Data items
══════

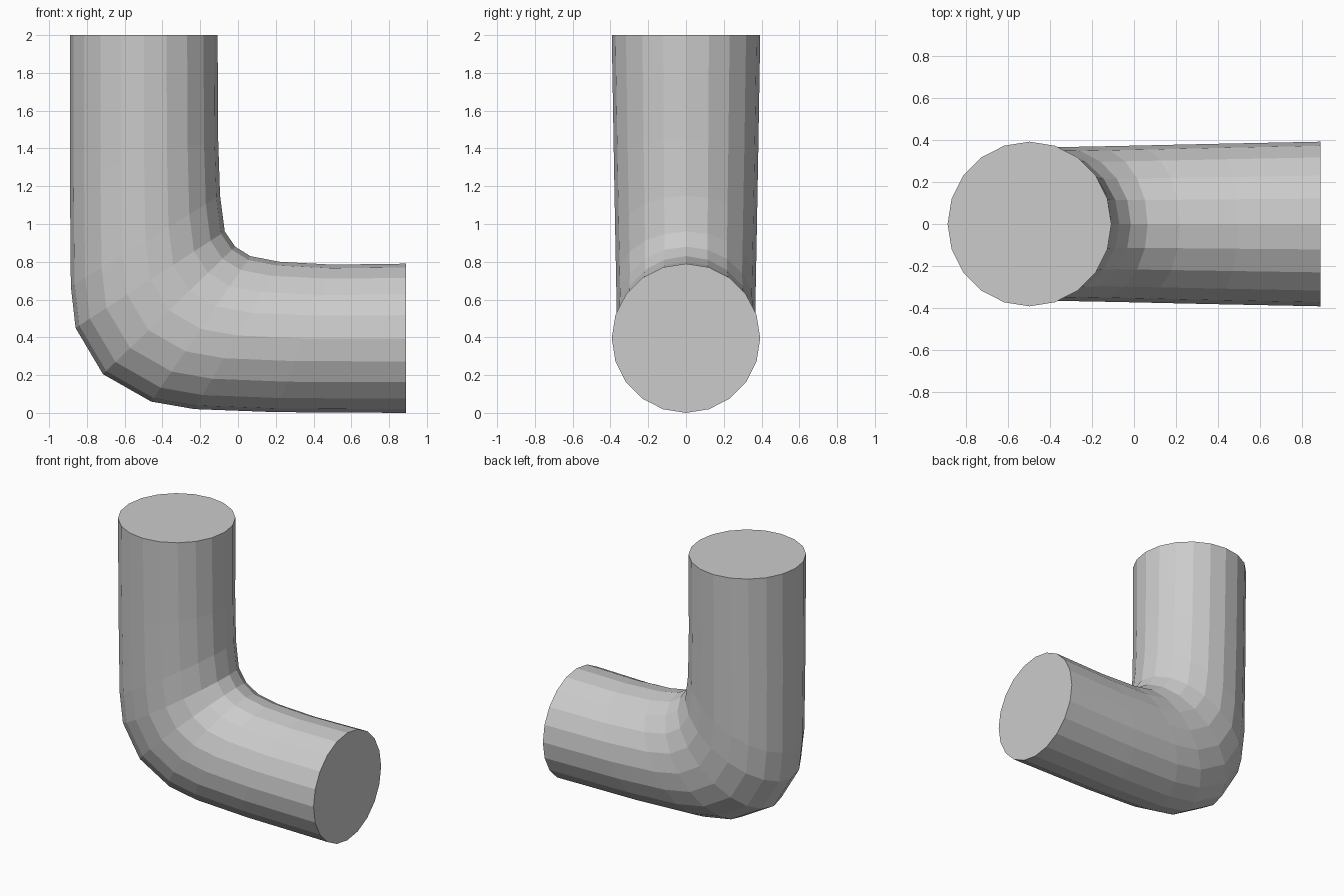
import bpy, bmesh
from math import cos, sin, pi

if "Cube" in bpy.data.objects:
    bpy.data.objects.remove(bpy.data.objects["Cube"])

SIDES = 20

# Cross-sections along the bend: outer (x, z), inner (x, z), half width in y
SECTIONS = [
    ((-0.89, 2.0), (-0.108, 2.0), 0.393),
    ((-0.89, 1.25), (-0.105, 1.45), 0.382),
    ((-0.885, 0.67), (-0.095, 1.15), 0.374),
    ((-0.86, 0.45), (-0.07, 0.96), 0.37),
    ((-0.715, 0.205), (-0.015, 0.88), 0.367),
    ((-0.46, 0.06), (0.065, 0.83), 0.37),
    ((-0.23, 0.02), (0.22, 0.80), 0.374),
    ((0.20, 0.004), (0.50, 0.785), 0.382),
    ((0.89, 0.0), (0.89, 0.79), 0.393),
]


def ring(bm, outer, inner, half_y):
    verts = []
    for i in range(SIDES):
        a = 2 * pi * i / SIDES
        t = (1 - cos(a)) / 2
        verts.append(bm.verts.new((outer[0] + (inner[0] - outer[0]) * t,
                                   half_y * sin(a),
                                   outer[1] + (inner[1] - outer[1]) * t)))
    return verts


# Elbow pipe: skin the sections and cap both ends
bm = bmesh.new()
rings = [ring(bm, *s) for s in SECTIONS]
for a, b in zip(rings, rings[1:]):
    for i in range(SIDES):
        j = (i + 1) % SIDES
        bm.faces.new((a[i], a[j], b[j], b[i]))
bm.faces.new(rings[0])
bm.faces.new(rings[-1])
bmesh.ops.recalc_face_normals(bm, faces=bm.faces[:])

mesh = bpy.data.meshes.new("elbow_pipe")
bm.to_mesh(mesh)
bm.free()
bpy.context.collection.objects.link(bpy.data.objects.new("elbow_pipe", mesh))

══════

» **WHAT TO WORK ON**
Retype, exactly and in full, the lines above from the one containing "verts.append(bm.verts.new((outer[0] + (inner[0]" through the one containing "bmesh.ops.recalc_face_normals(bm, faces=bm.faces[:])".

» **SOLUTION TO THIS TASK**
        verts.append(bm.verts.new((outer[0] + (inner[0] - outer[0]) * t,
                                   half_y * sin(a),
                                   outer[1] + (inner[1] - outer[1]) * t)))
    return verts


# Elbow pipe: skin the sections and cap both ends
bm = bmesh.new()
rings = [ring(bm, *s) for s in SECTIONS]
for a, b in zip(rings, rings[1:]):
    for i in range(SIDES):
        j = (i + 1) % SIDES
        bm.faces.new((a[i], a[j], b[j], b[i]))
bm.faces.new(rings[0])
bm.faces.new(rings[-1])
bmesh.ops.recalc_face_normals(bm, faces=bm.faces[:])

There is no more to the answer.